February 19, 2019

Brandeis University has received a $20,000 grant from the Association of American Universities (AAU) to complement and enhance current efforts at the university to foster student success in STEM.

Logo for "The Big Take: Big Ideas Explained in Under 5 Minutes"

January 18, 2019

Brandeis physicist Seth Fraden explains what active matter is and how it can be used to create machines and materials that behave like living organisms.

Professor Aparna Baskaran with a group of students

November 20, 2018

Associate Professor of Physics Aparna Baskaran has won a 2019 Early Career Award for Soft Matter Research from the American Physical Society.

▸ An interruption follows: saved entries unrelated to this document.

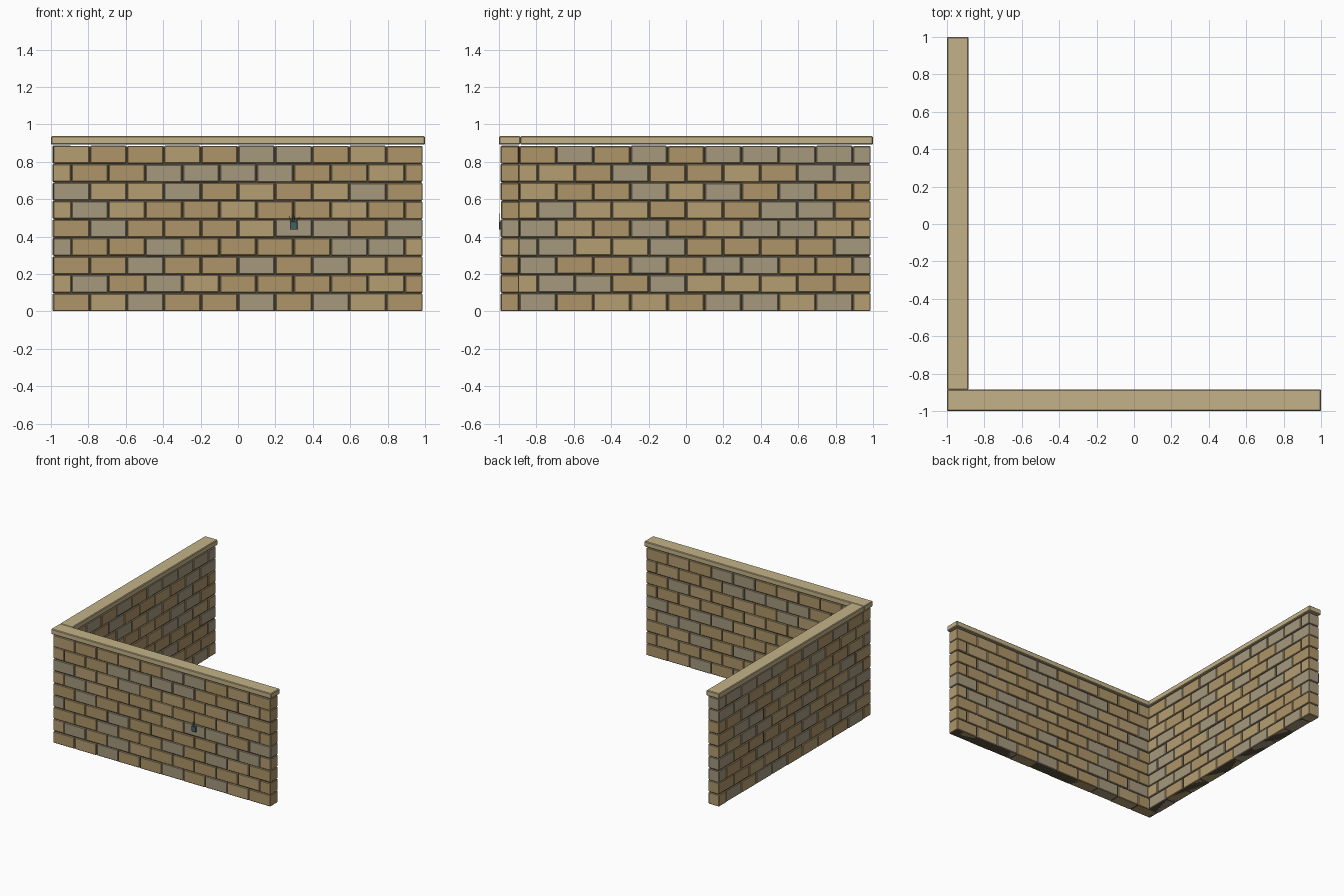
import bpy, bmesh, random
from mathutils import Matrix, Vector

if "Cube" in bpy.data.objects:
    bpy.data.objects.remove(bpy.data.objects["Cube"])

random.seed(4)
P, H, ROWS = 0.198, 0.0987, 9      # brick pitch, course height, number of courses
START, DEPTH = -0.99, 0.097        # outer face of the wall, brick depth


def material(name, rgb):
    m = bpy.data.materials.new(name)
    m.diffuse_color = (*rgb, 1)
    m.use_nodes = True
    m.node_tree.nodes["Principled BSDF"].inputs["Base Color"].default_value = m.diffuse_color
    return m


TAN = material("tan_brick", (0.42, 0.30, 0.14))
SAND = material("sand_brick", (0.46, 0.34, 0.17))
GREY = material("grey_brick", (0.38, 0.32, 0.21))
MORTAR = material("mortar", (0.10, 0.08, 0.05))
CAP = material("coping", (0.55, 0.45, 0.25))
TEAL = material("teal", (0.06, 0.12, 0.12))


def add_box(bm, lo, hi, mat=0, bevel=0.0):
    lo, hi = Vector(lo), Vector(hi)
    m = Matrix.Translation((lo + hi) / 2) @ Matrix.Diagonal((*(hi - lo), 1))
    verts = bmesh.ops.create_cube(bm, size=1, matrix=m)["verts"]
    faces = {f for v in verts for f in v.link_faces}
    for f in faces:
        f.material_index = mat
    if bevel:
        edges = list({e for v in verts for e in v.link_edges})
        bmesh.ops.bevel(bm, geom=edges, offset=bevel, segments=1,
                        affect='EDGES', material=mat)


def finish(name, bm, mats):
    bmesh.ops.recalc_face_normals(bm, faces=bm.faces)
    me = bpy.data.meshes.new(name)
    bm.to_mesh(me)
    bm.free()
    for m in mats:
        me.materials.append(m)
    ob = bpy.data.objects.new(name, me)
    bpy.context.collection.objects.link(ob)
    return ob


def along(axis, u, v, z):
    # u runs along the wall, v across it
    return (u, v, z) if axis == 0 else (v, u, z)


def wall_bricks(name, axis):
    bm = bmesh.new()
    for r in range(ROWS):
        owns_corner = r % 2 == axis      # courses interlock at the corner
        u = START if owns_corner else START + P / 2
        while u < 0.98:
            end = min(u + P, 0.99)
            j = random.uniform(-0.0015, 0.0015)
            d = random.uniform(-0.002, 0.002)
            lo = along(axis, u + 0.003, START + d, r * H + 0.002 + j * (r > 0))
            hi = along(axis, end - 0.003, START + DEPTH + d, (r + 1) * H - 0.003 + j)
            mat = random.choices((0, 1, 2), (4, 3, 3))[0]
            add_box(bm, lo, hi, mat, 0.004)
            u = end
    return finish(name, bm, (TAN, SAND, GREY))


# brick walls, one along x and one along y
for label, axis in (("front_wall", 0), ("left_wall", 1)):
    wall_bricks(label + "_bricks", axis)
    # recessed mortar core
    bm = bmesh.new()
    u0 = -0.982 if axis == 0 else -0.901
    add_box(bm, along(axis, u0, -0.982, 0.002), along(axis, 0.982, -0.901, 0.882))
    finish(label + "_mortar", bm, [MORTAR])
    # coping stone
    bm = bmesh.new()
    u0 = -1 if axis == 0 else -0.886
    add_box(bm, along(axis, u0, -1, 0.893), along(axis, 1, -0.885, 0.937), 0, 0.005)
    finish(label + "_coping", bm, [CAP])

# small planter on the front face
bm = bmesh.new()
add_box(bm, (0.277, -0.999, 0.437), (0.317, -0.985, 0.48), 0, 0.002)
finish("planter_box", bm, [TEAL])

# thin leaf blades rising from the planter
bm = bmesh.new()
for x, dx, h in ((0.287, -0.014, 0.03), (0.293, -0.004, 0.05),
                 (0.301, 0.003, 0.038), (0.309, 0.02, 0.028)):
    base = [bm.verts.new((x + a, y, 0.478)) for a, y in
            ((-0.004, -0.993), (0.004, -0.993), (0, -0.997))]
    tip = bm.verts.new((x + dx, -0.996, 0.478 + h))
    bm.faces.new(base)
    for i in range(3):
        bm.faces.new((base[i], base[(i + 1) % 3], tip))
finish("planter_leaves", bm, [TEAL])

Logo for "The Big Take: Big Ideas Explained in Under 5 Minutes"

November 16, 2018

Matthew Headrick explains what a mind-blowing theory in physics, the idea that the universe is a hologram.

A Black Hole

October 12, 2018

We don't know for sure because we've never been able to take a picture of one. That may all be about to change.

July 25, 2018

The Provost's Office has announced this year's recipients of the Provost Research Awards, given to support innovations in teaching and research at Brandeis. Physics awardees include: 

Baptiste Blanc (Physics), "Chemo-mechanical gel actuated by an oscillating chemical reaction"; An Huang (Mathematics) and Bogdan Stoica (Physics), "Physics from the primes"; Shashank Shekhar (Biochemistry, Biology, Physics), "Developing Stentor coeroelous as a new model organism to study the physical basis for evolution of multicellularity and organismal size-regulation."

Robotic eel swimming

June 8, 2018

Physicist Seth Fraden is developing a new generation of machines modeled on living creatures. His latest invention might one day treat disease by swimming its way through our blood.

Matthew Headrick

Summer 2018

Professor of Physics Matthew Headrick researches one of the most cutting-edge ideas in theoretical physics. It proposes that the universe is a three-dimensional image projected off a two-dimensional surface, much like a hologram emerges from a sheet of photographic film.

Professor Bulbul Chakraborty

April 4, 2018

Enid and Nate Ancell Professor of Physics Bulbul Chakraborty has received a prestigious fellowship in theoretical physics from the Simons Foundation in New York.

Illustration of two scientists examining organisms in a petri dish

Summer 2017

Under a $20 million Materials Research Science and Engineering Center grant, Brandeis physicists are creating “active” matter that could one day animate self-healing artificial organs, drug-delivering nanobots and self-mending clothes.